Various Washington sources reported FTC Chairman Jon Leibowitz may file charges against the Mountain View, Calif., company as early as Friday, when an FTC commissioner retires and a new one, confirmed on Tuesday, is sworn in to replace him.
In August, Google paid a record fine of $22.5 million for violating privacy of users of the Safari browser from Apple (NASDAQ:AAPL), as the FTC as well as the European Commission said they were investigating other practices of the search engine company, which now ships smartphones as well as the Nexus tablet.
Schmidt, meanwhile, may visit North Korea on a humanitarian mission organized by former New Mexico Gov. Bill Richardson, the Associated Press reported. Google didn’t provide additional information. Schmidt plans to publish a book about digital information and freedom in the first quarter.
Shares of Google rose $15.87 to $723.25 in Wednesday trading.

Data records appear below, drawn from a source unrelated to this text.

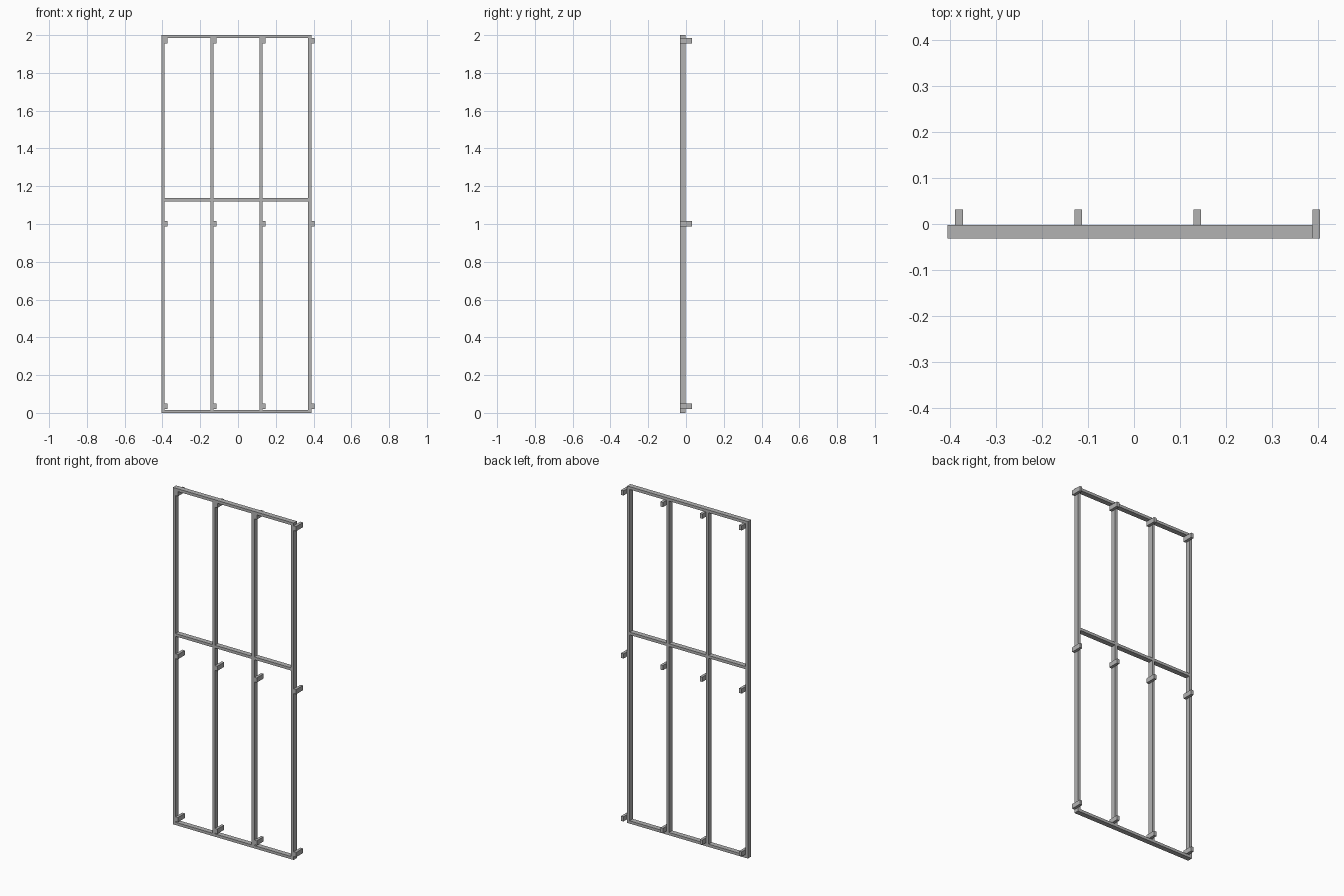
import bpy

cube = bpy.data.objects.get("Cube")
if cube:
    bpy.data.objects.remove(cube, do_unlink=True)

# Single metal finish
metal = bpy.data.materials.new("grey_metal")
metal.use_nodes = True
GREY = (0.45, 0.45, 0.45, 1)
metal.diffuse_color = GREY
metal.node_tree.nodes["Principled BSDF"].inputs["Base Color"].default_value = GREY


def box(name, x, y, z):
    """Box from (min, max) ranges on each axis."""
    bpy.ops.mesh.primitive_cube_add(size=1)
    ob = bpy.context.object
    ob.name = name
    ob.location = [(a + b) / 2 for a, b in (x, y, z)]
    ob.scale = [b - a for a, b in (x, y, z)]
    bpy.ops.object.transform_apply(location=False, rotation=False, scale=True)
    ob.data.materials.append(metal)
    return ob


BAR = 0.0165                   # bar width
LEFT, RIGHT = -0.405, 0.388    # frame ends
FRONT, BACK, REAR = -0.032, -0.002, 0.032
DEPTH = (FRONT, BACK)
PITCH = (RIGHT - LEFT - BAR) / 3

# Top and bottom rails
box("bottom_rail", (LEFT, RIGHT), DEPTH, (0, BAR))
box("top_rail", (LEFT, RIGHT), DEPTH, (2 - BAR, 2))

for i in range(4):
    x = LEFT + i * PITCH
    # Uprights between the rails
    box(f"upright_{i + 1}", (x, x + BAR), DEPTH, (BAR, 2 - BAR))
    # Mounting brackets beside each upright, reaching out behind the frame
    for level, z in (("bottom", 0.035), ("middle", 1.002), ("top", 1.97)):
        box(f"{level}_bracket_{i + 1}", (x + BAR, x + 2 * BAR),
            (FRONT, REAR), (z - 0.014, z + 0.014))
    # Cross bar pieces between neighbouring uprights
    if i < 3:
        box(f"cross_bar_{i + 1}", (x + BAR, x + PITCH), DEPTH, (1.12, 1.12 + BAR))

David Zielenziger is a veteran editor and journalist who has written for newspapers including the Baltimore Sun, Asian Wall Street Journal and EETimes, as well as for...